Take the data below and copy exactly the lines starting at the one with "LOW, TOP, stepLines));" and finishing at the one with "a narrower foot", both included.
*** SOURCE DATA
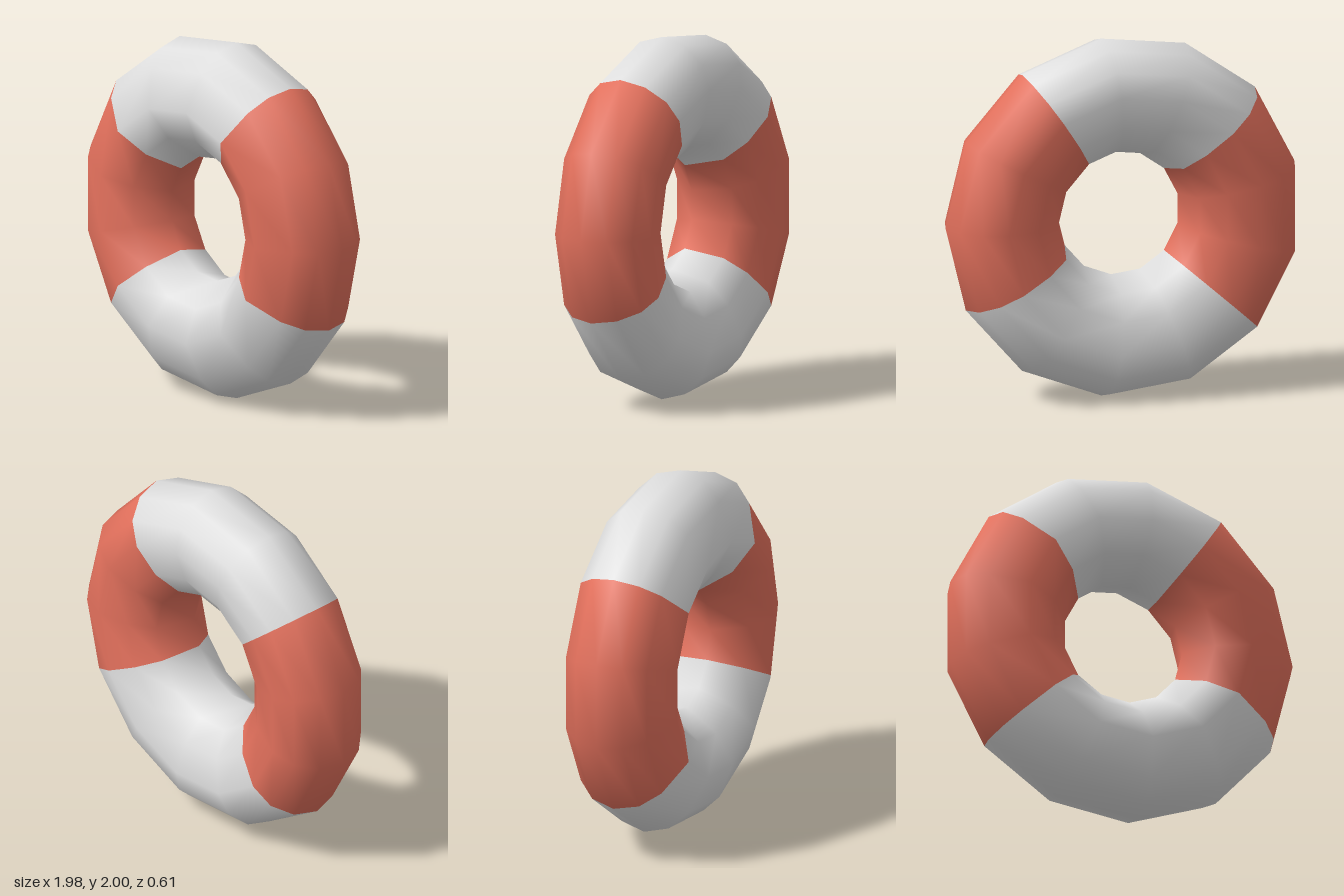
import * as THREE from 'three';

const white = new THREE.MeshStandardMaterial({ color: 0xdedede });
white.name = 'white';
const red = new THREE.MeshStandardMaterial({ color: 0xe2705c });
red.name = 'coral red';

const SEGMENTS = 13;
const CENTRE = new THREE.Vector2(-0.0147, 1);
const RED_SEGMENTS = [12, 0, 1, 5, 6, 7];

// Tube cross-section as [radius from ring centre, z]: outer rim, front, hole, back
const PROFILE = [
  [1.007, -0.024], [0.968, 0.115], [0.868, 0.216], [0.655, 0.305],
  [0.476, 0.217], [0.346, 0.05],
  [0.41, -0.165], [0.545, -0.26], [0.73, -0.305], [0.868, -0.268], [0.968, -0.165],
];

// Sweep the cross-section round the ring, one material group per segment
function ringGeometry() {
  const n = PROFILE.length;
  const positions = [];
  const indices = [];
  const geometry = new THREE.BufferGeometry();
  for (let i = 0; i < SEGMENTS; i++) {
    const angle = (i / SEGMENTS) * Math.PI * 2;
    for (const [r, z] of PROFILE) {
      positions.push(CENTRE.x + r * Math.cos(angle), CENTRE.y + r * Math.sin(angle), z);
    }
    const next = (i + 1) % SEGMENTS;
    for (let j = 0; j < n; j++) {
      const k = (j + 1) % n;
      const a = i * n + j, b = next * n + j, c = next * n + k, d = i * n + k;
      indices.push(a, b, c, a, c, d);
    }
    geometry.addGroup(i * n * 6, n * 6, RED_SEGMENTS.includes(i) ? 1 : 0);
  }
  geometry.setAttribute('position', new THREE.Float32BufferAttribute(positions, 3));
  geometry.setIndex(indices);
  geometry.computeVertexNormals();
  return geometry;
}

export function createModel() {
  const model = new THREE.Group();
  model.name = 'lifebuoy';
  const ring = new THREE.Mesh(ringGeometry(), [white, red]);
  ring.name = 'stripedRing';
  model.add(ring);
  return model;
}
******
*** SOURCE DATA
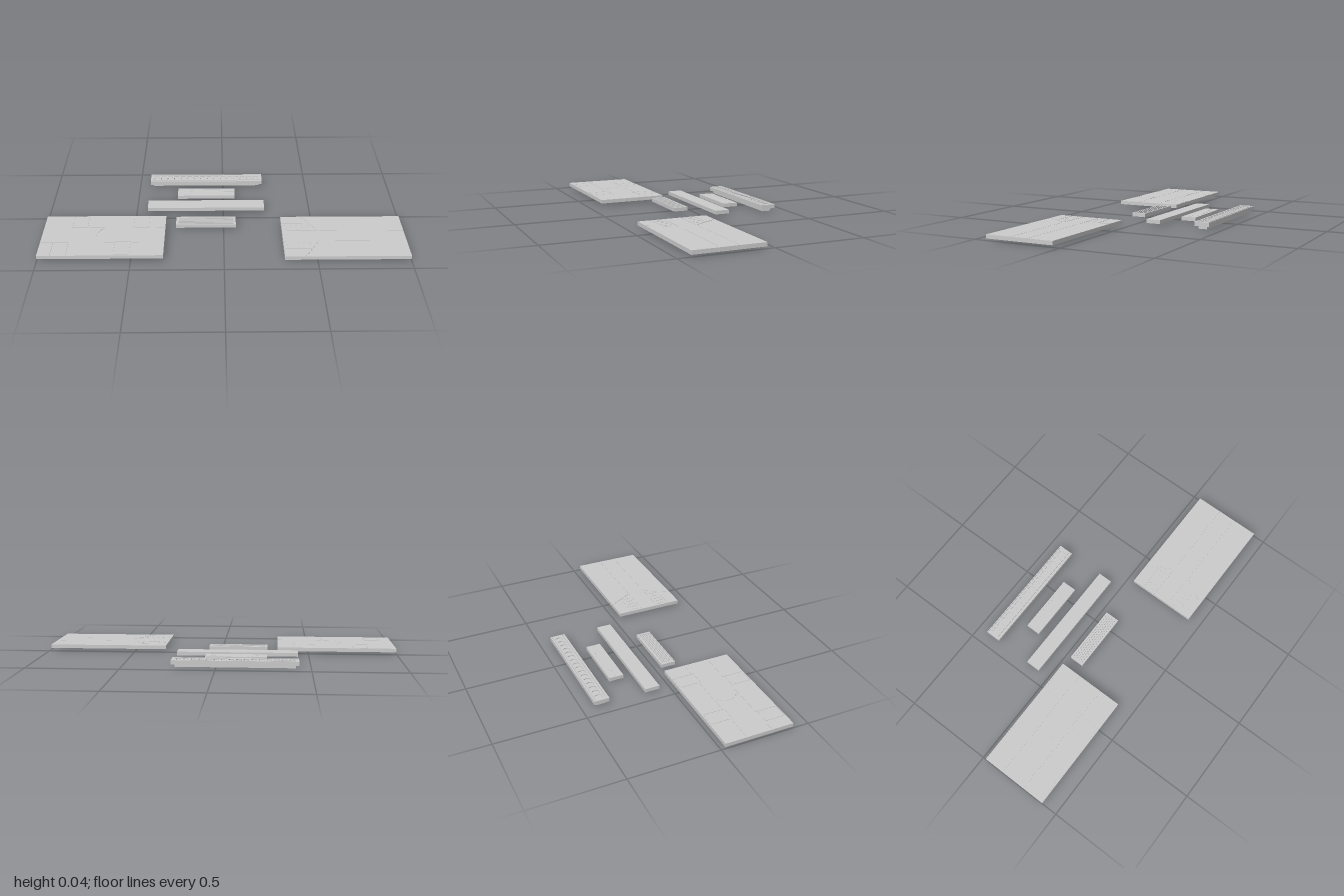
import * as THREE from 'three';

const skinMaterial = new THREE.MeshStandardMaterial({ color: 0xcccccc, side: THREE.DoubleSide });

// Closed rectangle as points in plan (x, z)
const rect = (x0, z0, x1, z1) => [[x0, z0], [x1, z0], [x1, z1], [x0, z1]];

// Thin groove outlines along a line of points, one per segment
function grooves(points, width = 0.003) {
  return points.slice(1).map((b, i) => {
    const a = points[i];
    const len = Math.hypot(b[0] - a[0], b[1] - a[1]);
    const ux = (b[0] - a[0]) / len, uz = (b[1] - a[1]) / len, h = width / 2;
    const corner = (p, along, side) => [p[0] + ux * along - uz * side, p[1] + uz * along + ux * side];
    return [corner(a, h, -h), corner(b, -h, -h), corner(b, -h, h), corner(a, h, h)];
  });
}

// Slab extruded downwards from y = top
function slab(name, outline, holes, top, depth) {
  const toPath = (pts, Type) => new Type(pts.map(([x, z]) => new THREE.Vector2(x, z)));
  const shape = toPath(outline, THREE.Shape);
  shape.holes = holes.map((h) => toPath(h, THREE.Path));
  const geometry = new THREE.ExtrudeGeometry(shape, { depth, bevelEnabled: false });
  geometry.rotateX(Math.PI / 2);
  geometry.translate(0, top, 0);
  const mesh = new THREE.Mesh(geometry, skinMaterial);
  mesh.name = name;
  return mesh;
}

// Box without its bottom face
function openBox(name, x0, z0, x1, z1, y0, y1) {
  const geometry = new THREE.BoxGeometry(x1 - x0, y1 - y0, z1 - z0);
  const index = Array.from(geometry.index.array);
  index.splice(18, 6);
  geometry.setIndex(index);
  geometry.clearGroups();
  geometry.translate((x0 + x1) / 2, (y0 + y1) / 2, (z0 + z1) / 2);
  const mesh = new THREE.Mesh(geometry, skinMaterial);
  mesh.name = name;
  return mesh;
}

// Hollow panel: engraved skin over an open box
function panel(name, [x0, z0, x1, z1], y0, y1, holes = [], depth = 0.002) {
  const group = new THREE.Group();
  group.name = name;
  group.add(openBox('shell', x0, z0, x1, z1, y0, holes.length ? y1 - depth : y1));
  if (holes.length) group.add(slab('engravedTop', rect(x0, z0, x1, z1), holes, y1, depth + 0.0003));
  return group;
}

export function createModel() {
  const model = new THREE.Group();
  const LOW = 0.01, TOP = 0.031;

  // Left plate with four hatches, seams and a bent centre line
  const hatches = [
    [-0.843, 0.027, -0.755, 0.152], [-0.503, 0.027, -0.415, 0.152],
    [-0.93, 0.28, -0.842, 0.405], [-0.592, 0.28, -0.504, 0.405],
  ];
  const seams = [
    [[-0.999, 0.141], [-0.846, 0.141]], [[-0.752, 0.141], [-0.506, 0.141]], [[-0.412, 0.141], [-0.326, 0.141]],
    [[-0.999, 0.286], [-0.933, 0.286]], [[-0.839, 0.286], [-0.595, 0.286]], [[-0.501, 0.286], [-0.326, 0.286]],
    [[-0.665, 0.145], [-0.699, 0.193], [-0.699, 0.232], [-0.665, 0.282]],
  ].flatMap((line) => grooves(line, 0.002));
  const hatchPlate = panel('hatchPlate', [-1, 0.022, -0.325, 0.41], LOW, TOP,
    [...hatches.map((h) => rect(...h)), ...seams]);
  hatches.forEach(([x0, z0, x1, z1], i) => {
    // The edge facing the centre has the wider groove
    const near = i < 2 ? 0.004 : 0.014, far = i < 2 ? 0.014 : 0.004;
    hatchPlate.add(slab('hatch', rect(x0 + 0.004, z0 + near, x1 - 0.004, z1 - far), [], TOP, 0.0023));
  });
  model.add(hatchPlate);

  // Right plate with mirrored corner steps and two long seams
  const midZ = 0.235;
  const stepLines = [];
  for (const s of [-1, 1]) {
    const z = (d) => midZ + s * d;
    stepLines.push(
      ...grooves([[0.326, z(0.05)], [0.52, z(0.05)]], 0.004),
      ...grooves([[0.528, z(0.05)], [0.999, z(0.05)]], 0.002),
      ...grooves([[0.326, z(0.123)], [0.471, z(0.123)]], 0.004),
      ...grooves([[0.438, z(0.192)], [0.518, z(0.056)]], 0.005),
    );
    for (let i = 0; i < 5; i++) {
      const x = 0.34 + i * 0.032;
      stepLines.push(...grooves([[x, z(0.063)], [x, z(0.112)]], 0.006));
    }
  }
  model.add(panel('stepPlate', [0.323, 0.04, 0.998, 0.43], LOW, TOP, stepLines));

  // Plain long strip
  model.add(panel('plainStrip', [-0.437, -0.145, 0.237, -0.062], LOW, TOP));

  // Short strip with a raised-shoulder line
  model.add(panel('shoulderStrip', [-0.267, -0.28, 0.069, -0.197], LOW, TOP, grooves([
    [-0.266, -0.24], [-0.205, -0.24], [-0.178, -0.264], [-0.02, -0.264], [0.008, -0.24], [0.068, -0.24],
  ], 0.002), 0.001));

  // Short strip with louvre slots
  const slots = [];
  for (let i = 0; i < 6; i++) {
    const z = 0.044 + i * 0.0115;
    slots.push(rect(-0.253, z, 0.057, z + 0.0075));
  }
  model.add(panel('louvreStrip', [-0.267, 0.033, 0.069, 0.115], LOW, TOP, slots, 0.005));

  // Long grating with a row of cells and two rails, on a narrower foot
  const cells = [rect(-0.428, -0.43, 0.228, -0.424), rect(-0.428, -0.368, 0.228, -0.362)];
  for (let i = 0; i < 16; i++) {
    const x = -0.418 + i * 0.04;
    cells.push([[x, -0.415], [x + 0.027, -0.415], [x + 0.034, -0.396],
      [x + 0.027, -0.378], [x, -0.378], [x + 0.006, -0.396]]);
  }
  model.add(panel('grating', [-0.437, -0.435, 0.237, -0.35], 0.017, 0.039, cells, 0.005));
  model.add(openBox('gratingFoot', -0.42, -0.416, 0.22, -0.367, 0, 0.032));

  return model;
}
******
» **OUTPUT BELOW**
  model.add(panel('stepPlate', [0.323, 0.04, 0.998, 0.43], LOW, TOP, stepLines));

  // Plain long strip
  model.add(panel('plainStrip', [-0.437, -0.145, 0.237, -0.062], LOW, TOP));

  // Short strip with a raised-shoulder line
  model.add(panel('shoulderStrip', [-0.267, -0.28, 0.069, -0.197], LOW, TOP, grooves([
    [-0.266, -0.24], [-0.205, -0.24], [-0.178, -0.264], [-0.02, -0.264], [0.008, -0.24], [0.068, -0.24],
  ], 0.002), 0.001));

  // Short strip with louvre slots
  const slots = [];
  for (let i = 0; i < 6; i++) {
    const z = 0.044 + i * 0.0115;
    slots.push(rect(-0.253, z, 0.057, z + 0.0075));
  }
  model.add(panel('louvreStrip', [-0.267, 0.033, 0.069, 0.115], LOW, TOP, slots, 0.005));

  // Long grating with a row of cells and two rails, on a narrower foot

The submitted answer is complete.